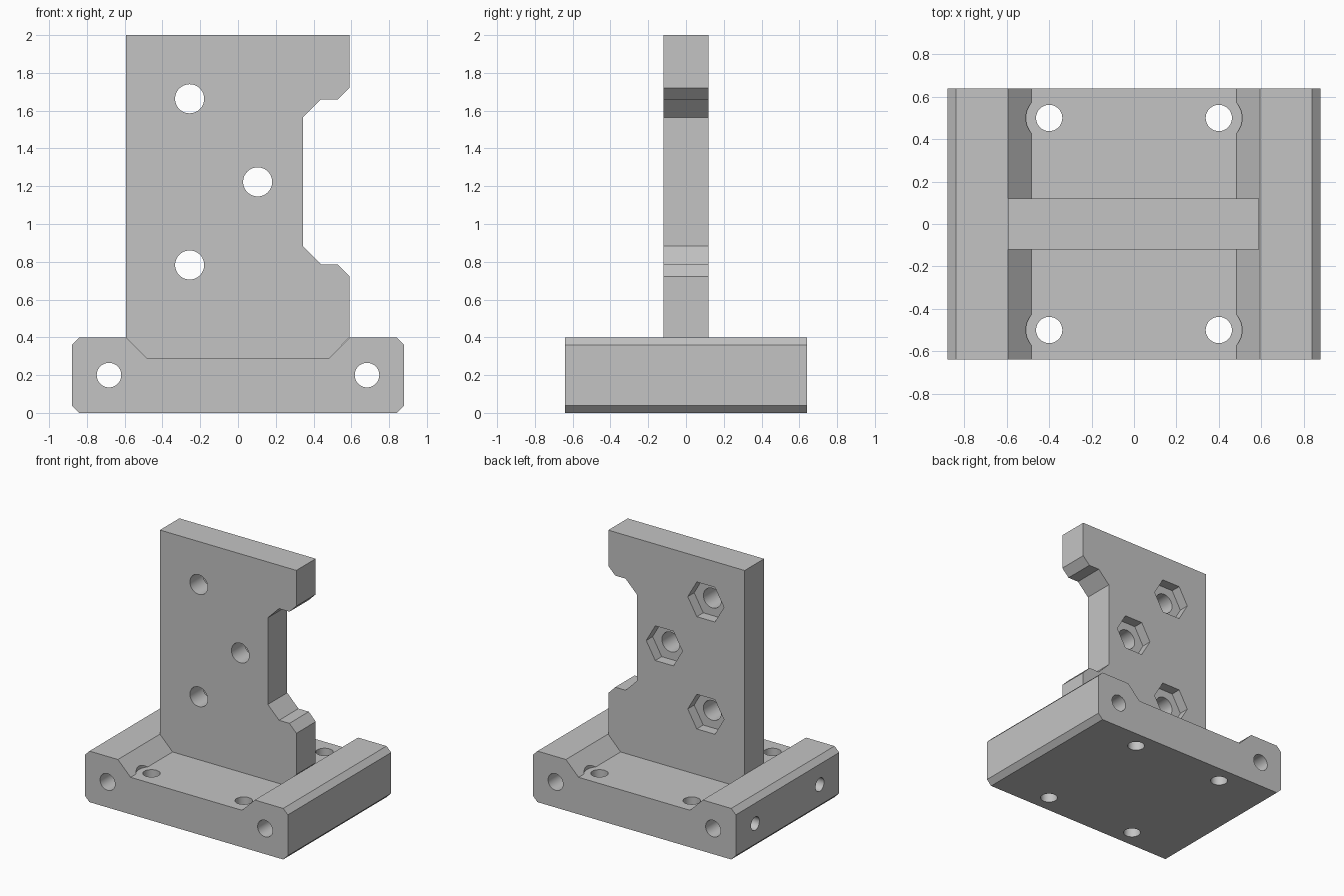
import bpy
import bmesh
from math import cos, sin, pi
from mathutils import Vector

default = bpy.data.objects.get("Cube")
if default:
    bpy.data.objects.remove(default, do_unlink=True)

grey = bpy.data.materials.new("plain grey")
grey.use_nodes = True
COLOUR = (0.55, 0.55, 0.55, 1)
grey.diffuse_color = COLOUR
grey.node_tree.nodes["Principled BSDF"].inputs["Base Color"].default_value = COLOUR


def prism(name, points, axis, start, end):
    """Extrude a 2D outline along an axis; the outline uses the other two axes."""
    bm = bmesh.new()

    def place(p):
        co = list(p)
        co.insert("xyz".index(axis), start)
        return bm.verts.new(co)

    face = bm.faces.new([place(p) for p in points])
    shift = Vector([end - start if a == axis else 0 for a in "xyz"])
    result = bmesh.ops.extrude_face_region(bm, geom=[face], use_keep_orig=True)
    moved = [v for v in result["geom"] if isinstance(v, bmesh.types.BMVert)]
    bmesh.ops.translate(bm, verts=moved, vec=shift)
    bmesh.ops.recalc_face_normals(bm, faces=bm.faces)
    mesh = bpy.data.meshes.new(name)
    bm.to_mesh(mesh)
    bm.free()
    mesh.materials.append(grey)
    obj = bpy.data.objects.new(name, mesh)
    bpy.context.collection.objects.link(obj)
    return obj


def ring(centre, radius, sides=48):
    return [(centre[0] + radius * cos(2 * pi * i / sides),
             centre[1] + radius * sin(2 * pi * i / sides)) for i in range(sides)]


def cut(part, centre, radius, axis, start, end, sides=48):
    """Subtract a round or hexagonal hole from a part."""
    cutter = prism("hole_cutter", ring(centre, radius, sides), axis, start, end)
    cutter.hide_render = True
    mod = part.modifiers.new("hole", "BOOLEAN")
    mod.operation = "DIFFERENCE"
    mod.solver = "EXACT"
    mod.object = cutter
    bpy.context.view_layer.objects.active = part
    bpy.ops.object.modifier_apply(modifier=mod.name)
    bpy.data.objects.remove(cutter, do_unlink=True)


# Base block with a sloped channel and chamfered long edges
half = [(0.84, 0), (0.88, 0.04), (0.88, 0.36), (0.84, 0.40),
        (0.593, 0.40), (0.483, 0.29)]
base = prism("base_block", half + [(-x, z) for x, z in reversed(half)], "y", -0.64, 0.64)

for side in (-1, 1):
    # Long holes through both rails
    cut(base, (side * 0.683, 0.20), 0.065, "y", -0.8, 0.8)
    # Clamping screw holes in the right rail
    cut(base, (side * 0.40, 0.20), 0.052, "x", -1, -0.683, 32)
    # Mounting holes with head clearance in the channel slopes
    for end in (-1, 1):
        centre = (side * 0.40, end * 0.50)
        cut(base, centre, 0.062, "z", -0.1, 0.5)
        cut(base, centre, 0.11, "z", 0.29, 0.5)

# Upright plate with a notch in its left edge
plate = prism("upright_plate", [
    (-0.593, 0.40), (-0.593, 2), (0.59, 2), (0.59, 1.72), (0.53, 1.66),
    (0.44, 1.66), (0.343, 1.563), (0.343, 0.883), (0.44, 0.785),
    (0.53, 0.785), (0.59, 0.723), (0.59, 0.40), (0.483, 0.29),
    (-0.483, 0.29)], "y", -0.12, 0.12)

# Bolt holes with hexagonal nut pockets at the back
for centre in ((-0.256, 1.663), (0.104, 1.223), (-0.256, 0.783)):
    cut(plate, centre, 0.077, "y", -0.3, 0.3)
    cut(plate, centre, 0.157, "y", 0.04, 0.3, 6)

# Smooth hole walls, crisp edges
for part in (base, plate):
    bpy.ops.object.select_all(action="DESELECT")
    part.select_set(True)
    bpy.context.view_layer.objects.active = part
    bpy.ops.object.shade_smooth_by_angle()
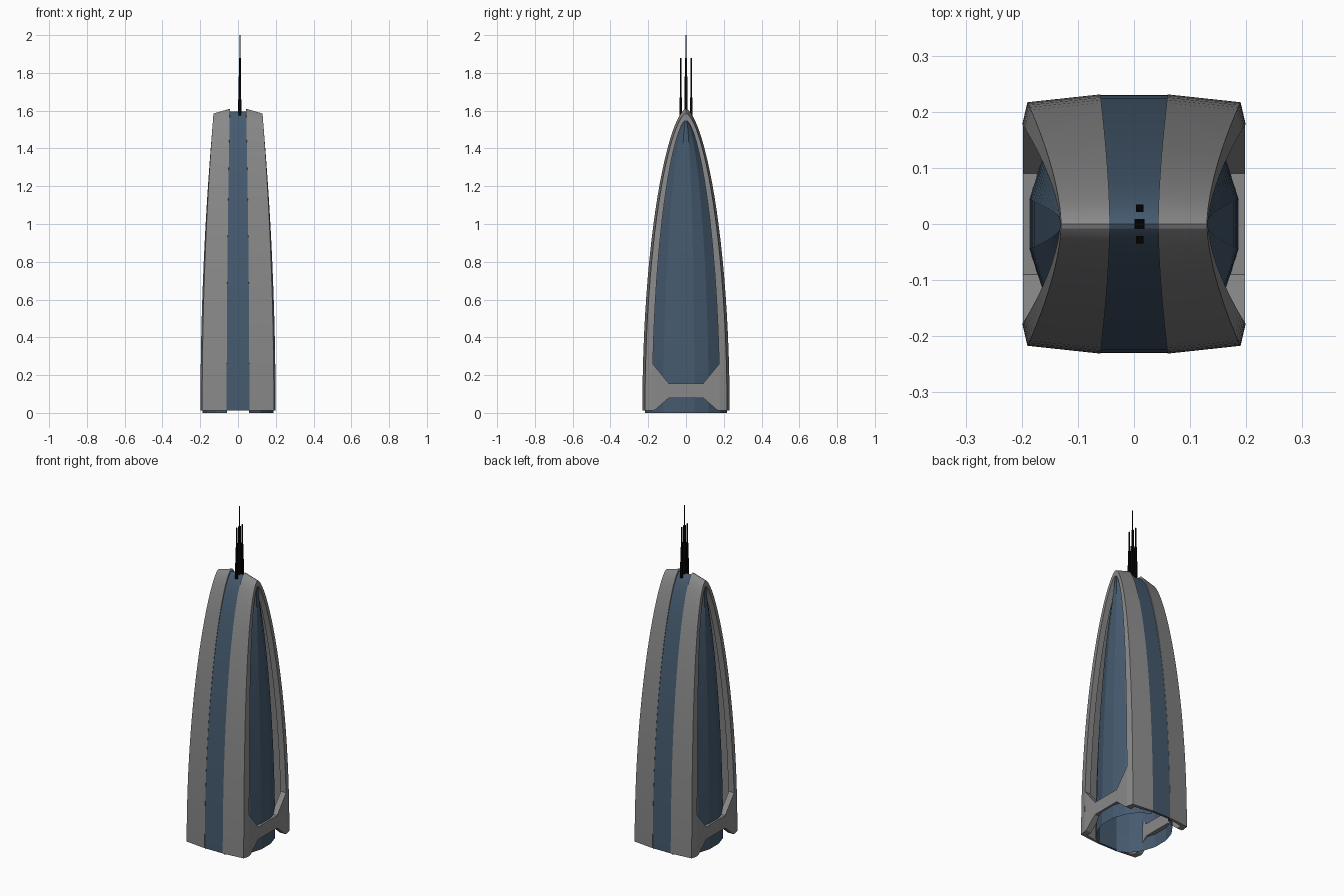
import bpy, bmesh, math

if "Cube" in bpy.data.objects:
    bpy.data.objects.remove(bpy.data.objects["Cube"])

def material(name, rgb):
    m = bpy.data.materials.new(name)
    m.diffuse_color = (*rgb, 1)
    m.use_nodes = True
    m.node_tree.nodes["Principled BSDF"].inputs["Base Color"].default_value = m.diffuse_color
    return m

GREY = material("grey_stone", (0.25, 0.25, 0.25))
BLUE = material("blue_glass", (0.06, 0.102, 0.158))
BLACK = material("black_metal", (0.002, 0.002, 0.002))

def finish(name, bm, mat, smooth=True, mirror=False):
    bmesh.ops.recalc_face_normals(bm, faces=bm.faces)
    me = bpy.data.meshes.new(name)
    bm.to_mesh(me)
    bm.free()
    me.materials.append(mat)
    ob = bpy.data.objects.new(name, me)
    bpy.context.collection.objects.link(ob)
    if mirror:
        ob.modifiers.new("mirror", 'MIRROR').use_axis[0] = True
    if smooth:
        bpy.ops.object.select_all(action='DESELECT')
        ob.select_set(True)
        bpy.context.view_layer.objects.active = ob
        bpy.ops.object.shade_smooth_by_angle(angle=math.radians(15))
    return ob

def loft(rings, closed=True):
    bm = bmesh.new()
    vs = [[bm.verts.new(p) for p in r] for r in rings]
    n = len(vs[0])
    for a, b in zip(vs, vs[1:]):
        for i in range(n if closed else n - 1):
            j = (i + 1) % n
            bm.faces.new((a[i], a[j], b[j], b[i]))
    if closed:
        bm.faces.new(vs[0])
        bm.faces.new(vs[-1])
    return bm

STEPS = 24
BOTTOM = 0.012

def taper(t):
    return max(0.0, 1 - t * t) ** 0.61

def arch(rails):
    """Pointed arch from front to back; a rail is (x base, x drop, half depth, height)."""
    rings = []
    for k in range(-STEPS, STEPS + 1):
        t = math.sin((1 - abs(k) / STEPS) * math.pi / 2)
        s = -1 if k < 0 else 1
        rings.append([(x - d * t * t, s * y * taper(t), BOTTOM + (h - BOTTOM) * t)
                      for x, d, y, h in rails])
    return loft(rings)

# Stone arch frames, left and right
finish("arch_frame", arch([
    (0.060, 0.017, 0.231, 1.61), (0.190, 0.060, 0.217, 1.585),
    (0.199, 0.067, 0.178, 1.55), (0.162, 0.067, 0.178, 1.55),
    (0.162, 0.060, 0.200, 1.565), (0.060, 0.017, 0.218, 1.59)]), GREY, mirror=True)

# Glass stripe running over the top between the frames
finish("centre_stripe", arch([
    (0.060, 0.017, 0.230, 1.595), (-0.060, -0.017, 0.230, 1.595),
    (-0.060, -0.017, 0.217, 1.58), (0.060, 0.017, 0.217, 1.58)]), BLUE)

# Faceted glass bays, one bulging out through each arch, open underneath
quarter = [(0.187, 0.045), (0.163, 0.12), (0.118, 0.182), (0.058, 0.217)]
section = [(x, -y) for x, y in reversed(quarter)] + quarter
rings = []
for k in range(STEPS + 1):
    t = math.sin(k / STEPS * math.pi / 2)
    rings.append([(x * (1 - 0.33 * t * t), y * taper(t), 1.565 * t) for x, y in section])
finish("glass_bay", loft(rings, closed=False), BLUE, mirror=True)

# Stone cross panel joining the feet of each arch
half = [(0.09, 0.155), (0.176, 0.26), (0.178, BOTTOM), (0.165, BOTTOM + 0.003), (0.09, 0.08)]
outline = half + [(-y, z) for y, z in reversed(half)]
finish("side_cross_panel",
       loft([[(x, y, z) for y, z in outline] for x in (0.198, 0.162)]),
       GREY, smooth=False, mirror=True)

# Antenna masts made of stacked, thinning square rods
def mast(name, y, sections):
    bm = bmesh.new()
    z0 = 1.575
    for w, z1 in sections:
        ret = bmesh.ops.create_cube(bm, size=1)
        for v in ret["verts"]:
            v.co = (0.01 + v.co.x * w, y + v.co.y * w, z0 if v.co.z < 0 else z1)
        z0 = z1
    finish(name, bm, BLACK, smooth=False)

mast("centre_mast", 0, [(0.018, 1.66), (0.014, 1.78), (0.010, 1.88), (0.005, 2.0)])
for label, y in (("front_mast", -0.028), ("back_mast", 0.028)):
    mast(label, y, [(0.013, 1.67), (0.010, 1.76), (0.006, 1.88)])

> [PROBLEM TO SOLVE]
Only a number is wanted here: how many lines of the records above hold the word "return".

> [OUTPUT FOR THIS EXERCISE]
8